Our specimens may or may not be from the same animal, but they are from the same species.  As you can see, the tooth, while small, still is very sharp looking, indicating a predatory lifestyle.  The jaw fragment still has several sockets visible, though the teeth themselves are gone.  The partial claw is missing its tip, and in life would have been covered in a keratinized sheath, making it even longer and sharper.  The vertebra is missing any processes it had in life, but I would guess that it came from the base to the middle of the tail.

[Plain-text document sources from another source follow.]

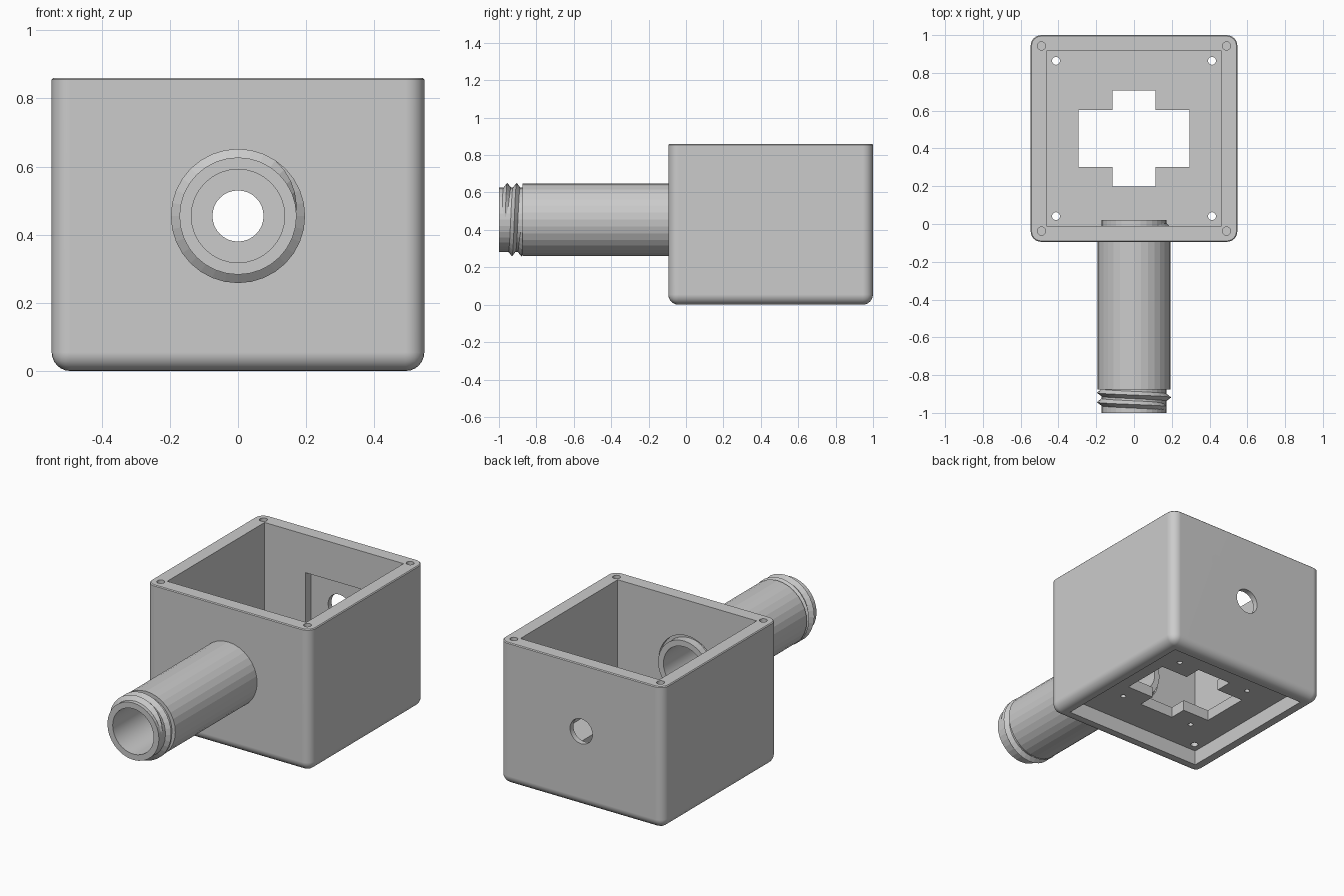
import bpy, bmesh, math
from mathutils import Matrix

if "Cube" in bpy.data.objects:
    bpy.data.objects.remove(bpy.data.objects["Cube"])

CY, H, ZC = 0.4525, 0.86, 0.455      # housing centre y, height, tube axis height

grey = bpy.data.materials.new("plain grey")
grey.diffuse_color = (0.6, 0.6, 0.6, 1)
grey.use_nodes = True
grey.node_tree.nodes["Principled BSDF"].inputs["Base Color"].default_value = grey.diffuse_color


def make(name, bm):
    bmesh.ops.recalc_face_normals(bm, faces=bm.faces)
    me = bpy.data.meshes.new(name)
    bm.to_mesh(me)
    bm.free()
    me.materials.append(grey)
    ob = bpy.data.objects.new(name, me)
    bpy.context.collection.objects.link(ob)
    return ob


def box_bm(x0, x1, y0, y1, z0, z1):
    bm = bmesh.new()
    m = Matrix.Translation(((x0 + x1) / 2, (y0 + y1) / 2, (z0 + z1) / 2))
    bmesh.ops.create_cube(bm, size=1, matrix=m @ Matrix.Diagonal((x1 - x0, y1 - y0, z1 - z0, 1)))
    return bm


def cyl_bm(r, x, y, z, depth, axis="Z", n=32):
    bm = bmesh.new()
    m = Matrix.Translation((x, y, z))
    if axis == "Y":
        m = m @ Matrix.Rotation(math.pi / 2, 4, "X")
    bmesh.ops.create_cone(bm, cap_ends=True, segments=n, radius1=r, radius2=r, depth=depth, matrix=m)
    return bm


def cut(ob, bm):
    cutter = make("cutter", bm)
    cutter.hide_render = True
    mod = ob.modifiers.new("cut", "BOOLEAN")
    mod.operation, mod.solver, mod.object = "DIFFERENCE", "EXACT", cutter
    bpy.context.view_layer.objects.active = ob
    bpy.ops.object.modifier_apply(modifier=mod.name)
    bpy.data.objects.remove(cutter)


# Housing shell: rounded upright corners and rounded bottom edge
bm = box_bm(-0.547, 0.547, CY - 0.547, CY + 0.547, 0, H)
edges = [e for e in bm.edges if min(v.co.z for v in e.verts) < 0.01]
bmesh.ops.bevel(bm, geom=edges, offset=0.055, segments=6, profile=0.5, affect="EDGES")
top = [e for e in bm.edges if all(v.co.z > H - 0.001 for v in e.verts)]
bmesh.ops.bevel(bm, geom=top, offset=0.005, segments=1, affect="EDGES")
housing = make("housing", bm)

# Main cavity and shallow underside pocket, leaving a floor plate between them
I = 0.464
cut(housing, box_bm(-I, I, CY - I, CY + I, 0.155, H + 0.1))
cut(housing, box_bm(-I, I, CY - I, CY + I, -0.1, 0.09))

# Cross-shaped opening in the floor
cut(housing, box_bm(-0.295, 0.295, CY - 0.15, CY + 0.15, 0.05, 0.2))
cut(housing, box_bm(-0.115, 0.115, CY - 0.255, CY + 0.255, 0.05, 0.2))

# Front tube hole, rear hole and square recess inside the rear wall
cut(housing, cyl_bm(0.19, 0, CY - 0.5, ZC, 0.2, "Y", 48))
cut(housing, cyl_bm(0.075, 0, CY + 0.5, ZC, 0.3, "Y"))
cut(housing, box_bm(-0.19, 0.19, CY + 0.4, CY + I + 0.05, ZC - 0.175, ZC + 0.175))

for sx in (-1, 1):
    for sy in (-1, 1):
        # lid screw holes, floor corner holes, blind holes under the floor
        cut(housing, cyl_bm(0.022, sx * 0.49, CY + sy * 0.49, H, 0.4, n=20))
        cut(housing, cyl_bm(0.021, sx * 0.413, CY + sy * 0.411, 0.12, 0.2, n=20))
        cut(housing, cyl_bm(0.015, sx * 0.25, CY + sy * 0.25, 0.09, 0.07, n=16))

bpy.ops.object.select_all(action="DESELECT")
housing.select_set(True)
bpy.context.view_layer.objects.active = housing
bpy.ops.object.shade_smooth_by_angle(angle=math.radians(30))
wn = housing.modifiers.new("weighted normals", "WEIGHTED_NORMAL")
wn.keep_sharp = True

# Tube: closed profile (radius, y) turned about the y axis
N = 32
profile = [(0.137, -1.0), (0.172, -1.0), (0.172, -0.875), (0.194, -0.875),
           (0.194, -0.03), (0.172, -0.03), (0.172, 0.02), (0.137, 0.02)]
bm = bmesh.new()
rings = []
for i in range(N):
    a = 2 * math.pi * i / N
    rings.append([bm.verts.new((r * math.cos(a), y, ZC + r * math.sin(a))) for r, y in profile])
for i in range(N):
    p, q = rings[i], rings[(i + 1) % N]
    for j in range(len(profile)):
        k = (j + 1) % len(profile)
        f = bm.faces.new((p[j], p[k], q[k], q[j]))
        f.smooth = k == 0          # only the bore is smooth
make("tube", bm)


# Screw thread: triangular section swept along a helix, tapering in and out
def thread(name, y0, turns, pitch, start):
    bm = bmesh.new()
    steps, prev = int(turns * N), None
    for i in range(steps + 1):
        a = start + 2 * math.pi * i / N
        y = y0 + pitch * i / N
        t = min(1, i / 5, (steps - i) / 5)
        sect = ((0.166, -0.024), (0.17 + 0.027 * t, 0), (0.166, 0.024))
        cur = [bm.verts.new((r * math.cos(a), y + d, ZC + r * math.sin(a))) for r, d in sect]
        if prev:
            for j in range(3):
                k = (j + 1) % 3
                bm.faces.new((prev[j], prev[k], cur[k], cur[j]))
        else:
            bm.faces.new(cur)
        prev = cur
    bm.faces.new(prev)
    return make(name, bm)


thread("outer_thread", -0.968, 2.0, 0.05, 0)
thread("inner_thread", -0.045, 0.9, 0.04, math.pi / 2)
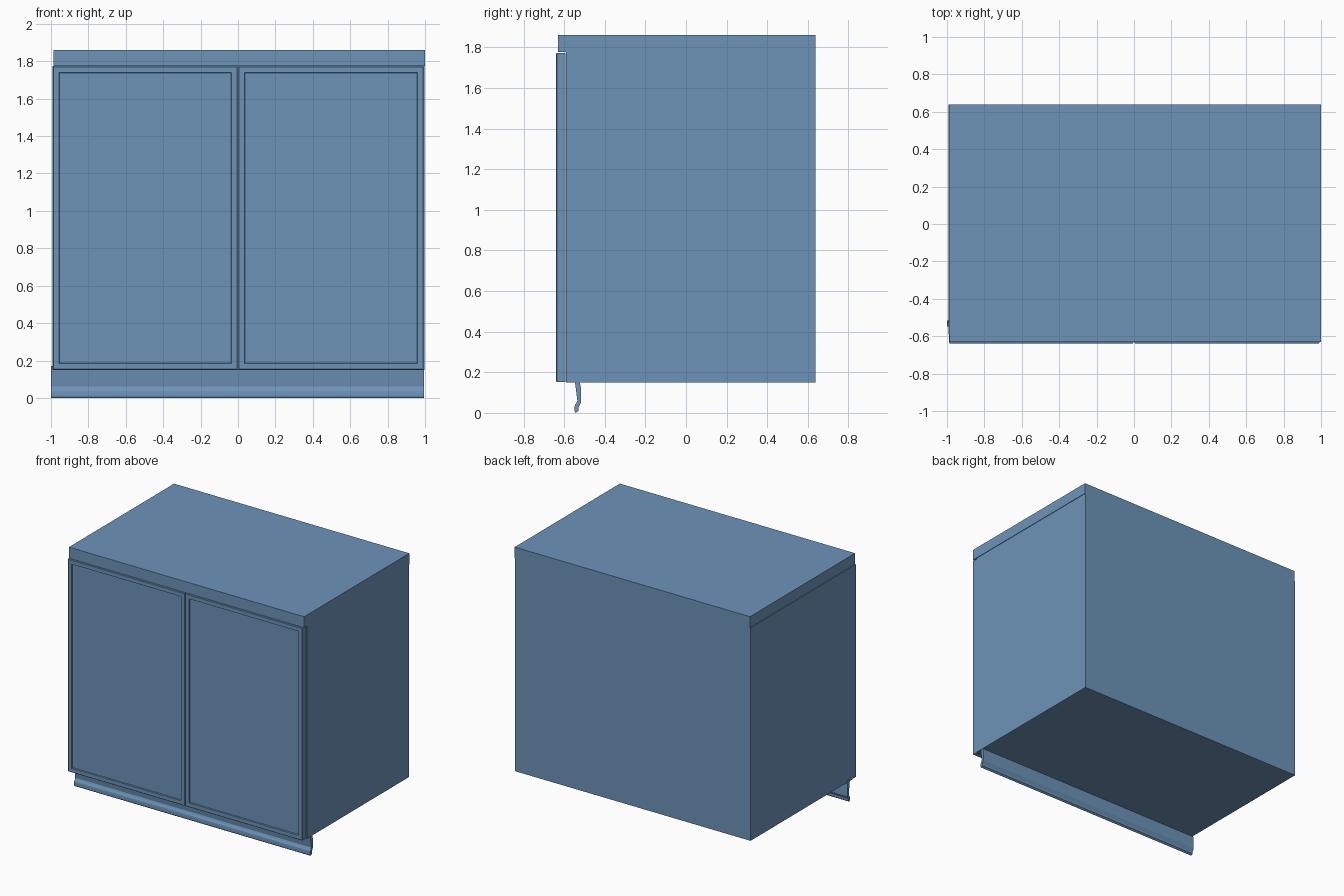
import bpy, bmesh
from math import radians
from mathutils import Vector

if "Cube" in bpy.data.objects:
    bpy.data.objects.remove(bpy.data.objects["Cube"])

blue = bpy.data.materials.new("blue_paint")
blue.diffuse_color = (0.153, 0.296, 0.485, 1)
blue.use_nodes = True
blue.node_tree.nodes["Principled BSDF"].inputs["Base Color"].default_value = blue.diffuse_color


def finish(name, bm):
    bmesh.ops.recalc_face_normals(bm, faces=bm.faces)
    mesh = bpy.data.meshes.new(name)
    bm.to_mesh(mesh)
    bm.free()
    mesh.materials.append(blue)
    obj = bpy.data.objects.new(name, mesh)
    bpy.context.collection.objects.link(obj)
    return obj


def box_mesh(lo, hi):
    bm = bmesh.new()
    bmesh.ops.create_cube(bm, size=1)
    lo, hi = Vector(lo), Vector(hi)
    for v in bm.verts:
        v.co = (lo + hi) / 2 + v.co * (hi - lo)
    bm.normal_update()
    return bm


def door(name, x0, x1):
    bm = box_mesh((x0, -0.636, 0.151), (x1, -0.594, 1.773))
    front = min(bm.faces, key=lambda f: f.calc_center_median().y)
    # chamfered rim, flat frame, recessed panel
    for width, depth in ((0.003, 0.003), (0.029, 0), (0.003, -0.008)):
        bmesh.ops.inset_region(bm, faces=[front], thickness=width, depth=depth,
                               use_even_offset=True)
        bm.normal_update()
    return finish(name, bm)


# Cabinet body and worktop
finish("carcass", box_mesh((-0.992, -0.59, 0.15), (0.996, 0.638, 1.776)))
finish("worktop", box_mesh((-0.987, -0.63, 1.776), (1.0, 0.638, 1.86)))

# Pair of doors with a narrow gap between them
door("left_door", -0.989, -0.003)
door("right_door", 0.003, 0.991)

# Moulded plinth: profile (y, z) swept along x
profile = [(-0.549, 0.17), (-0.535, 0.06), (-0.540, 0.047), (-0.547, 0.038),
           (-0.549, 0.025), (-0.548, 0.008), (-0.543, 0.0), (-0.530, 0.010),
           (-0.530, 0.026), (-0.517, 0.05), (-0.517, 0.12), (-0.526, 0.17)]
bm = bmesh.new()
face = bm.faces.new([bm.verts.new((-1.0, y, z)) for y, z in profile])
ext = bmesh.ops.extrude_face_region(bm, geom=[face], use_keep_orig=True)
bmesh.ops.translate(bm, vec=(1.994, 0, 0),
                    verts=[g for g in ext["geom"] if isinstance(g, bmesh.types.BMVert)])
plinth = finish("plinth", bm)
bpy.context.view_layer.objects.active = plinth
plinth.select_set(True)
bpy.ops.object.shade_smooth_by_angle(angle=radians(27))
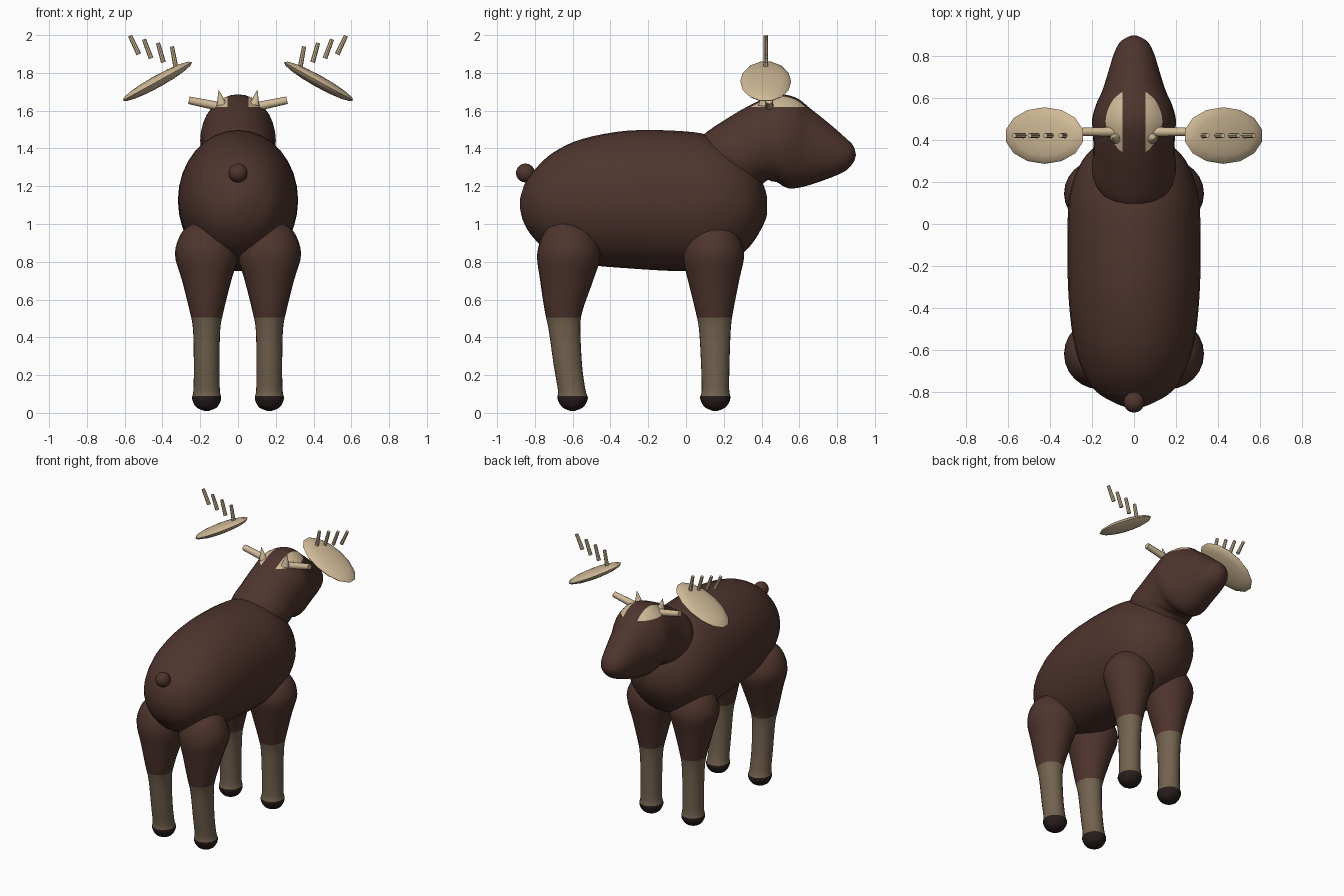
import bpy
import bmesh
from math import sin, cos, pi, radians
from mathutils import Vector, Matrix

cube = bpy.data.objects.get("Cube")
if cube:
    bpy.data.objects.remove(cube, do_unlink=True)


def material(name, color):
    mat = bpy.data.materials.new(name)
    mat.use_nodes = True
    mat.diffuse_color = (*color, 1)
    mat.node_tree.nodes["Principled BSDF"].inputs["Base Color"].default_value = (*color, 1)
    return mat


brown = material("dark brown fur", (0.078, 0.035, 0.027))
tan = material("tan sock", (0.17, 0.122, 0.077))
hoof = material("blackish hoof", (0.022, 0.012, 0.012))
cream = material("cream antler", (0.63, 0.49, 0.31))


def finish(bm, name, mats, angle=40):
    bmesh.ops.recalc_face_normals(bm, faces=bm.faces)
    mesh = bpy.data.meshes.new(name)
    bm.to_mesh(mesh)
    bm.free()
    for mat in mats:
        mesh.materials.append(mat)
    obj = bpy.data.objects.new(name, mesh)
    bpy.context.collection.objects.link(obj)
    bpy.ops.object.select_all(action='DESELECT')
    obj.select_set(True)
    bpy.context.view_layer.objects.active = obj
    bpy.ops.object.shade_smooth_by_angle(angle=radians(angle))
    return obj


def refine(stations, steps=4):
    """Run a smooth spline through the cross-section stations."""
    out = []
    last = len(stations) - 1
    for i in range(last):
        window = [stations[min(max(i + k, 0), last)] for k in (-1, 0, 1, 2)]
        for s in range(steps):
            t = s / steps
            out.append([b + t * (c - a) / 2
                        + t * t * (a - 2.5 * b + 2 * c - d / 2)
                        + t ** 3 * (3 * b - 3 * c + d - a) / 2
                        for a, b, c, d in zip(*window)])
    return out + [stations[-1]]


def loft(stations, x=0, sides=32):
    """Elliptical rings, each spanning point (y, z) to point (y, z) with a half width."""
    bm = bmesh.new()
    rings = []
    for ay, az, by, bz, width in refine(stations):
        a, b = Vector((x, ay, az)), Vector((x, by, bz))
        mid, up = (a + b) / 2, (a - b) / 2
        side = Vector((width, 0, 0))
        rings.append([bm.verts.new(mid + up * cos(2 * pi * k / sides) + side * sin(2 * pi * k / sides))
                      for k in range(sides)])
    for low, high in zip(rings, rings[1:]):
        for k in range(sides):
            n = (k + 1) % sides
            bm.faces.new((low[k], low[n], high[n], high[k]))
    bm.faces.new(rings[0])
    bm.faces.new(rings[-1])
    return bm


def cut(bm, point, normal):
    bmesh.ops.bisect_plane(bm, geom=bm.verts[:] + bm.edges[:] + bm.faces[:],
                           plane_co=point, plane_no=normal)


def rod(name, start, end, r1, r2, mat, sides=10):
    start, end = Vector(start), Vector(end)
    axis = end - start
    bm = bmesh.new()
    bmesh.ops.create_cone(bm, cap_ends=True, segments=sides, radius1=r1, radius2=r2, depth=axis.length)
    turn = axis.to_track_quat('Z', 'Y').to_matrix().to_4x4()
    bmesh.ops.transform(bm, verts=bm.verts, matrix=Matrix.Translation((start + end) / 2) @ turn)
    return finish(bm, name, [mat])


def ellipsoid(name, center, size, tilt, mat, u, v):
    bm = bmesh.new()
    bmesh.ops.create_uvsphere(bm, u_segments=u, v_segments=v, radius=1)
    matrix = Matrix.Translation(center) @ Matrix.Rotation(tilt, 4, 'Y') @ Matrix.Diagonal((*size, 1))
    bmesh.ops.transform(bm, verts=bm.verts, matrix=matrix)
    return finish(bm, name, [mat], 60)


# Body
finish(loft([
    (-.88, 1.13, -.88, 1.09, .02), (-.85, 1.22, -.86, 1.01, .09),
    (-.79, 1.3, -.81, .93, .18), (-.7, 1.38, -.72, .85, .24),
    (-.55, 1.45, -.55, .79, .29), (-.3, 1.495, -.3, .765, .315),
    (0, 1.49, 0, .75, .317), (.15, 1.46, .15, .77, .305),
    (.28, 1.39, .28, .83, .26), (.37, 1.29, .36, .91, .19),
    (.42, 1.18, .42, 1.02, .08), (.43, 1.12, .43, 1.08, .02)]), "body", [brown])

# Neck and head, with a cream patch on each side of the crown
bm = loft([
    (.06, 1.4, .32, 1.12, .16), (.09, 1.47, .42, 1.225, .2),
    (.22, 1.56, .455, 1.225, .195), (.36, 1.64, .485, 1.22, .195),
    (.48, 1.685, .515, 1.2, .2), (.58, 1.67, .555, 1.188, .182),
    (.66, 1.61, .62, 1.197, .15), (.76, 1.53, .71, 1.225, .12),
    (.84, 1.46, .79, 1.255, .095), (.885, 1.415, .85, 1.285, .065),
    (.9, 1.365, .89, 1.33, .02)])
crown, stripe = 1.62, .055
cut(bm, (0, 0, crown), (0, 0, 1))
for s in (-1, 1):
    cut(bm, (s * stripe, 0, 0), (1, 0, 0))
for f in bm.faces:
    c = f.calc_center_median()
    f.material_index = int(c.z > crown and abs(c.x) > stripe)
finish(bm, "head_and_neck", [brown, cream])

# Tail
ellipsoid("tail", (0, -.85, 1.27), (.05, .05, .05), 0, brown, 20, 12)

# Legs as (centre y, z, radius along y, radius along x)
leg_shapes = {
    "front": [(.15, 1, .02, .02), (.15, .985, .075, .08), (.147, .94, .13, .135),
              (.145, .84, .163, .168), (.146, .7, .135, .13), (.15, .54, .1, .09),
              (.153, .44, .084, .072), (.155, .25, .075, .068), (.156, .12, .073, .07),
              (.155, .075, .08, .077), (.155, .03, .055, .055), (.155, .01, .01, .01)],
    "rear": [(-.63, 1.02, .02, .02), (-.63, 1, .075, .08), (-.625, .95, .13, .135),
             (-.62, .84, .168, .168), (-.632, .7, .14, .13), (-.648, .54, .1, .09),
             (-.643, .44, .084, .072), (-.625, .25, .075, .068), (-.605, .12, .073, .07),
             (-.6, .075, .08, .077), (-.6, .03, .055, .055), (-.6, .01, .01, .01)],
}
sock_top, hoof_top = .505, .09
for end, shape in leg_shapes.items():
    rings = [(y + ry, z, y - ry, z, rx) for y, z, ry, rx in shape]
    for s, side in ((1, "left"), (-1, "right")):
        bm = loft(rings, s * .166, 24)
        for level in (sock_top, hoof_top):
            cut(bm, (0, 0, level), (0, 0, 1))
        for f in bm.faces:
            z = f.calc_center_median().z
            f.material_index = int(z < sock_top) + int(z < hoof_top)
        finish(bm, f"{end}_{side}_leg", [brown, tan, hoof])

# Antlers and horn buds
for s, side in ((1, "left"), (-1, "right")):
    rod(f"{side}_antler_beam", (s * .09, .44, 1.62), (s * .26, .44, 1.655), .024, .02, cream)
    ellipsoid(f"{side}_antler_palm", (s * .427, .422, 1.755), (.215, .135, .032),
              s * radians(29), cream, 14, 8)
    for i in range(4):
        x, z = .33 + .065 * i, 1.835 + .021 * i
        rod(f"{side}_antler_tine_{i + 1}", (s * x, .422, z),
            (s * (x + .02 + .009 * i), .422, z + .105 - .002 * i), .013, .011, cream, 8)
    rod(f"{side}_horn_bud", (s * .087, .41, 1.63), (s * .102, .41, 1.71), .027, .001, cream, 12)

On a lark, I recently put the tooth under a microscope.  What I saw took me a bit by surprise.  Many of the predatory dinosaur teeth show distinct serrations (not unlike the edge of a steak knife) that are not visible macroscopically, but show up beautifully under a microscope.  The Koskinonodon tooth showed no such serrations, and had an almost needle-like profile.  Clearly, this was a tooth that was not designed for chewing or cutting meat, rather for piercing and holding prey.  Such teeth would have been a good adaptation for preying upon insects, which have tough exoskeletons.  These exoskeletons would have been no match for the tooth of Koskinonodon. 

Image Credits:

Life Restoration: By Dmitry Bogdanov – self-made,, CC BY-SA 3.0,

Skeleton: By Lawrence from San Francisco, USA – NewYork200710b 130, CC BY 2.0,